- [Data for processing]:
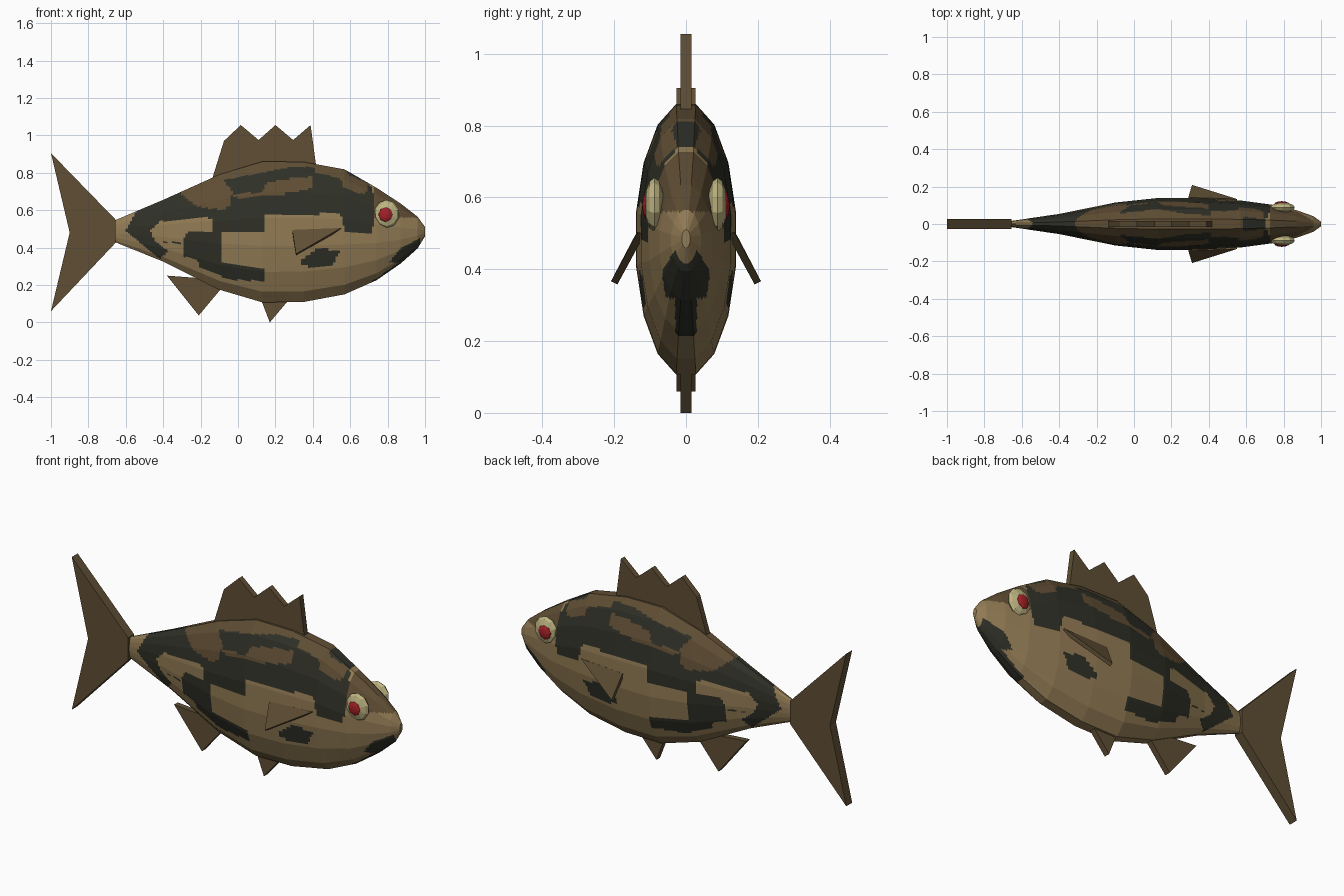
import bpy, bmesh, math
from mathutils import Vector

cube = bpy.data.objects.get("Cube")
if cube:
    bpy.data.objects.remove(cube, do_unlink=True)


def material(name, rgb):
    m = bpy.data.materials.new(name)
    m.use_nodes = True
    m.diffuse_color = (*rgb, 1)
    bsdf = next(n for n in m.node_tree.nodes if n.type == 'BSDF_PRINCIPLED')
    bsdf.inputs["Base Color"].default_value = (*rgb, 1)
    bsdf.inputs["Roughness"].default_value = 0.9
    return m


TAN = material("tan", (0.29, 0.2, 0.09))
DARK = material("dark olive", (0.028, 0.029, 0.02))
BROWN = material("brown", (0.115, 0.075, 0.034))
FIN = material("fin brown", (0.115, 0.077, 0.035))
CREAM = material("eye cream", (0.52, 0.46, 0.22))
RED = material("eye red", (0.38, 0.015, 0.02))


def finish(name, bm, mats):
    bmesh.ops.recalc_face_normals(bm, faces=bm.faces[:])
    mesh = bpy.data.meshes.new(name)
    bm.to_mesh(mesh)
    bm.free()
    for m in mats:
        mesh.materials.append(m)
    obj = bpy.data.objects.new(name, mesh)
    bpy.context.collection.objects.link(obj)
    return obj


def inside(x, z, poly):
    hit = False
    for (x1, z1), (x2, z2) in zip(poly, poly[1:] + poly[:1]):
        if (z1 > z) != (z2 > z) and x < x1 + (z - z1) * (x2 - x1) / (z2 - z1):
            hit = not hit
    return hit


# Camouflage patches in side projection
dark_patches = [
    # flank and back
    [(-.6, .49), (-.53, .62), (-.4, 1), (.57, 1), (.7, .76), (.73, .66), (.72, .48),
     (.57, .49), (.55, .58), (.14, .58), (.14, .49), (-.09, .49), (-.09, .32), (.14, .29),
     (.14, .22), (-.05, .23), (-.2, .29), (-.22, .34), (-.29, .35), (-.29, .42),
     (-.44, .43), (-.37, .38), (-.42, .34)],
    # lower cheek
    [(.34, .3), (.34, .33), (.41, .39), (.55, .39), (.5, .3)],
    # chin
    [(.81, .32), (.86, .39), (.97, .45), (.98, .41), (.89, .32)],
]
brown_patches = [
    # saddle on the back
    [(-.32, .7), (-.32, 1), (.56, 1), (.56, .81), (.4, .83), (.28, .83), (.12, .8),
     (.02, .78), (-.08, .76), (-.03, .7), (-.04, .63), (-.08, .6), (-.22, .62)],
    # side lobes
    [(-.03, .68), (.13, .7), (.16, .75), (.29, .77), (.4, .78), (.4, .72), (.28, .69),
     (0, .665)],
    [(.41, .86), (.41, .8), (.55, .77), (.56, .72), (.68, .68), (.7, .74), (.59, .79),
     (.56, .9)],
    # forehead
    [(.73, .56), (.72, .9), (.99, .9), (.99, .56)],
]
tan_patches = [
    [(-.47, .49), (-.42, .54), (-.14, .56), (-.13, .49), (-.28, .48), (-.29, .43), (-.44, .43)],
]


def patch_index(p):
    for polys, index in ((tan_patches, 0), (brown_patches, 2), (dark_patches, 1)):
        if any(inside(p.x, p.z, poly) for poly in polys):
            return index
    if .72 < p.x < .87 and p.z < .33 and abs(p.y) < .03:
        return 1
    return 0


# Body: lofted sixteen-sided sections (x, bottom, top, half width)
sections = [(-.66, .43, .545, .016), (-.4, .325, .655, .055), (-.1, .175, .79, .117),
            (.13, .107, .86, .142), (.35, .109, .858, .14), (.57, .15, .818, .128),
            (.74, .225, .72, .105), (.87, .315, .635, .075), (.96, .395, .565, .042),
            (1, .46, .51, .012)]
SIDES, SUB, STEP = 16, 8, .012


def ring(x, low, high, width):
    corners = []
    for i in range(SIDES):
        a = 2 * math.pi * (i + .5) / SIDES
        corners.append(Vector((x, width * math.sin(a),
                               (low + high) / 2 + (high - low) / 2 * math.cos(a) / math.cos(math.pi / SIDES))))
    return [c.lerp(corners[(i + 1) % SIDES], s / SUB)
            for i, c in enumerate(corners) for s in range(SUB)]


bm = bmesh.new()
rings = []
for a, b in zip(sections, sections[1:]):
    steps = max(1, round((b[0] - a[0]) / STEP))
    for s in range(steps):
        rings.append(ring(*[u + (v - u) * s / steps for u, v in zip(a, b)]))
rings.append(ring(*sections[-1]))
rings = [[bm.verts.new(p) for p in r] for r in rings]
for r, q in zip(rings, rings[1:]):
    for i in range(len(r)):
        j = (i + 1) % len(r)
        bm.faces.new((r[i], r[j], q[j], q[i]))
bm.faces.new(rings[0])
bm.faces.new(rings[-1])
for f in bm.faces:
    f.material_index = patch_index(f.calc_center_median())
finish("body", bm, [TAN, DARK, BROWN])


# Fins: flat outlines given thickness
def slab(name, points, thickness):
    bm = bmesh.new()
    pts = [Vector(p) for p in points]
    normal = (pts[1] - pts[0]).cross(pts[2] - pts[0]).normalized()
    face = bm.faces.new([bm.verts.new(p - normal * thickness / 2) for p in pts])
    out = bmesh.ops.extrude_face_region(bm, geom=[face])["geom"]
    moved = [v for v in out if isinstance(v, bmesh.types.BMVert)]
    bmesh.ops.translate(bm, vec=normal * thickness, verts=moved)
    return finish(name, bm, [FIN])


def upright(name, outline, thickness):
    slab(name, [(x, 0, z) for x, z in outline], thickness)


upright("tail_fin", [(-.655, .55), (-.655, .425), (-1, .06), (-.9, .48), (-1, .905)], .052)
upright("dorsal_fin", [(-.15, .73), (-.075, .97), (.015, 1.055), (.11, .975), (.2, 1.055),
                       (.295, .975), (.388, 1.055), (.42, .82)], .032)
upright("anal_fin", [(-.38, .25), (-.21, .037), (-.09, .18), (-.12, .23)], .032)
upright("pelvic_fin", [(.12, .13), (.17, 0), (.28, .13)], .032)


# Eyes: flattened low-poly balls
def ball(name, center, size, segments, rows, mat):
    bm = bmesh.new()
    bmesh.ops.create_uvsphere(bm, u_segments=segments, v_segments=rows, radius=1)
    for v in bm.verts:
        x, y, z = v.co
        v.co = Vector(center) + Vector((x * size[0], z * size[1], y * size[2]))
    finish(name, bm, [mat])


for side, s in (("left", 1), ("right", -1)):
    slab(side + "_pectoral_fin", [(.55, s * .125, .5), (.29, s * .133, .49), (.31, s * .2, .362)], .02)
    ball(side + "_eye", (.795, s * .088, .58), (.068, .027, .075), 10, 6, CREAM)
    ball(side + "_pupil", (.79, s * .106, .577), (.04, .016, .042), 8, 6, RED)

- [Work instruction]: Hand back the exact lines from the start of the entries to the line with "m.diffuse_color = (*rgb, 1)", both ends kept and pictures left out.

- [Answer area]:
import bpy, bmesh, math
from mathutils import Vector

cube = bpy.data.objects.get("Cube")
if cube:
    bpy.data.objects.remove(cube, do_unlink=True)


def material(name, rgb):
    m = bpy.data.materials.new(name)
    m.use_nodes = True
    m.diffuse_color = (*rgb, 1)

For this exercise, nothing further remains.